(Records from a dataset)
+ + +

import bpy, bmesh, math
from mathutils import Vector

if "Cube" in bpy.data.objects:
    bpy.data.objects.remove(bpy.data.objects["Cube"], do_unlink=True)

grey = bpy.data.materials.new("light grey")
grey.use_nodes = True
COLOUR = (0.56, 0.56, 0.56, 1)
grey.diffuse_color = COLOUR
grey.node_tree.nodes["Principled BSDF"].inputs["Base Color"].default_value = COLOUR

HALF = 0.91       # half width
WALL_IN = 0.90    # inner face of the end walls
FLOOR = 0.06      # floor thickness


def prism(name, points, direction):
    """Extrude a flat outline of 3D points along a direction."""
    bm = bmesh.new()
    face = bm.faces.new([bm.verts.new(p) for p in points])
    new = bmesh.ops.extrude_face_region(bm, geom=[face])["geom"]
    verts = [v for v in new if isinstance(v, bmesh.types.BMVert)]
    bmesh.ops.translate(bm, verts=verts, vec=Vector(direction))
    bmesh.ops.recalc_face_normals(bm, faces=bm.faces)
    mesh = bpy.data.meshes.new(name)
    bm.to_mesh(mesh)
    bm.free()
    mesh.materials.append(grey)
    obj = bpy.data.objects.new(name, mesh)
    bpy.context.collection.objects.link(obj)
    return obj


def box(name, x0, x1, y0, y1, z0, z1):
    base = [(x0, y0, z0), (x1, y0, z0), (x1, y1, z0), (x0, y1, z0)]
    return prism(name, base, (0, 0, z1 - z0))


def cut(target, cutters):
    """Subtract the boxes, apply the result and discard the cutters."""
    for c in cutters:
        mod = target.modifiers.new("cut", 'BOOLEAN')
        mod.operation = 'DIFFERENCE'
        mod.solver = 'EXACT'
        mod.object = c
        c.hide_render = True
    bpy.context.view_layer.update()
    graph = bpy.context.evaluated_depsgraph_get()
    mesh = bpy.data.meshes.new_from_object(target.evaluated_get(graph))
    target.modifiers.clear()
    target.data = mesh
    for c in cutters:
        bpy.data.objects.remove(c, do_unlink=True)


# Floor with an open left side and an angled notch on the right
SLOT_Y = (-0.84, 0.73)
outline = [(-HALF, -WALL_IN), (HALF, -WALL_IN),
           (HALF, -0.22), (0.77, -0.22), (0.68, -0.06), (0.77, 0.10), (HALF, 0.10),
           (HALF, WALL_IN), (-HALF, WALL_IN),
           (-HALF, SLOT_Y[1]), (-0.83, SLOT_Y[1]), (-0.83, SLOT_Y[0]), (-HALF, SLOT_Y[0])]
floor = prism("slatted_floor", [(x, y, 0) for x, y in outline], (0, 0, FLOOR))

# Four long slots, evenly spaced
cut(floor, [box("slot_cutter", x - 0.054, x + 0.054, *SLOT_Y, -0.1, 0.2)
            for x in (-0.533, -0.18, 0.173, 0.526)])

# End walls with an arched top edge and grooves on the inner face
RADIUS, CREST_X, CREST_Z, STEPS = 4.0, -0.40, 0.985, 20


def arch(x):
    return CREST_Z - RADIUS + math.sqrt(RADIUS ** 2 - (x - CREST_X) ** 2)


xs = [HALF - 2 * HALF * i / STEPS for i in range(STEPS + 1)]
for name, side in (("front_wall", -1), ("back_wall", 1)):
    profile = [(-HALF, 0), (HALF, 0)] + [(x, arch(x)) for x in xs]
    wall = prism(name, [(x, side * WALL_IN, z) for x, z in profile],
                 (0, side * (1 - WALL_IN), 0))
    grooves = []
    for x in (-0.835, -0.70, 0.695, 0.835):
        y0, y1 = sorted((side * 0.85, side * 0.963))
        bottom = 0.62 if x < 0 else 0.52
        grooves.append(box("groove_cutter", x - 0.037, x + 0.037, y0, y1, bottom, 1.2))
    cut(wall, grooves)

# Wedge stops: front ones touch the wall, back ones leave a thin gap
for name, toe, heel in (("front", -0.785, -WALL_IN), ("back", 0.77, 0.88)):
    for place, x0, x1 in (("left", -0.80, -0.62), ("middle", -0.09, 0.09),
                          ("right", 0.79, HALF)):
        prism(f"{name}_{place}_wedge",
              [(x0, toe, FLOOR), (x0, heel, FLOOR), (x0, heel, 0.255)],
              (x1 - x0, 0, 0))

+ + +

### [BRIEF]
Could you repeat every record word for word?

### [PROBLEM SOLUTION]
import bpy, bmesh, math
from mathutils import Vector

if "Cube" in bpy.data.objects:
    bpy.data.objects.remove(bpy.data.objects["Cube"], do_unlink=True)

grey = bpy.data.materials.new("light grey")
grey.use_nodes = True
COLOUR = (0.56, 0.56, 0.56, 1)
grey.diffuse_color = COLOUR
grey.node_tree.nodes["Principled BSDF"].inputs["Base Color"].default_value = COLOUR

HALF = 0.91       # half width
WALL_IN = 0.90    # inner face of the end walls
FLOOR = 0.06      # floor thickness


def prism(name, points, direction):
    """Extrude a flat outline of 3D points along a direction."""
    bm = bmesh.new()
    face = bm.faces.new([bm.verts.new(p) for p in points])
    new = bmesh.ops.extrude_face_region(bm, geom=[face])["geom"]
    verts = [v for v in new if isinstance(v, bmesh.types.BMVert)]
    bmesh.ops.translate(bm, verts=verts, vec=Vector(direction))
    bmesh.ops.recalc_face_normals(bm, faces=bm.faces)
    mesh = bpy.data.meshes.new(name)
    bm.to_mesh(mesh)
    bm.free()
    mesh.materials.append(grey)
    obj = bpy.data.objects.new(name, mesh)
    bpy.context.collection.objects.link(obj)
    return obj


def box(name, x0, x1, y0, y1, z0, z1):
    base = [(x0, y0, z0), (x1, y0, z0), (x1, y1, z0), (x0, y1, z0)]
    return prism(name, base, (0, 0, z1 - z0))


def cut(target, cutters):
    """Subtract the boxes, apply the result and discard the cutters."""
    for c in cutters:
        mod = target.modifiers.new("cut", 'BOOLEAN')
        mod.operation = 'DIFFERENCE'
        mod.solver = 'EXACT'
        mod.object = c
        c.hide_render = True
    bpy.context.view_layer.update()
    graph = bpy.context.evaluated_depsgraph_get()
    mesh = bpy.data.meshes.new_from_object(target.evaluated_get(graph))
    target.modifiers.clear()
    target.data = mesh
    for c in cutters:
        bpy.data.objects.remove(c, do_unlink=True)


# Floor with an open left side and an angled notch on the right
SLOT_Y = (-0.84, 0.73)
outline = [(-HALF, -WALL_IN), (HALF, -WALL_IN),
           (HALF, -0.22), (0.77, -0.22), (0.68, -0.06), (0.77, 0.10), (HALF, 0.10),
           (HALF, WALL_IN), (-HALF, WALL_IN),
           (-HALF, SLOT_Y[1]), (-0.83, SLOT_Y[1]), (-0.83, SLOT_Y[0]), (-HALF, SLOT_Y[0])]
floor = prism("slatted_floor", [(x, y, 0) for x, y in outline], (0, 0, FLOOR))

# Four long slots, evenly spaced
cut(floor, [box("slot_cutter", x - 0.054, x + 0.054, *SLOT_Y, -0.1, 0.2)
            for x in (-0.533, -0.18, 0.173, 0.526)])

# End walls with an arched top edge and grooves on the inner face
RADIUS, CREST_X, CREST_Z, STEPS = 4.0, -0.40, 0.985, 20


def arch(x):
    return CREST_Z - RADIUS + math.sqrt(RADIUS ** 2 - (x - CREST_X) ** 2)


xs = [HALF - 2 * HALF * i / STEPS for i in range(STEPS + 1)]
for name, side in (("front_wall", -1), ("back_wall", 1)):
    profile = [(-HALF, 0), (HALF, 0)] + [(x, arch(x)) for x in xs]
    wall = prism(name, [(x, side * WALL_IN, z) for x, z in profile],
                 (0, side * (1 - WALL_IN), 0))
    grooves = []
    for x in (-0.835, -0.70, 0.695, 0.835):
        y0, y1 = sorted((side * 0.85, side * 0.963))
        bottom = 0.62 if x < 0 else 0.52
        grooves.append(box("groove_cutter", x - 0.037, x + 0.037, y0, y1, bottom, 1.2))
    cut(wall, grooves)

# Wedge stops: front ones touch the wall, back ones leave a thin gap
for name, toe, heel in (("front", -0.785, -WALL_IN), ("back", 0.77, 0.88)):
    for place, x0, x1 in (("left", -0.80, -0.62), ("middle", -0.09, 0.09),
                          ("right", 0.79, HALF)):
        prism(f"{name}_{place}_wedge",
              [(x0, toe, FLOOR), (x0, heel, FLOOR), (x0, heel, 0.255)],
              (x1 - x0, 0, 0))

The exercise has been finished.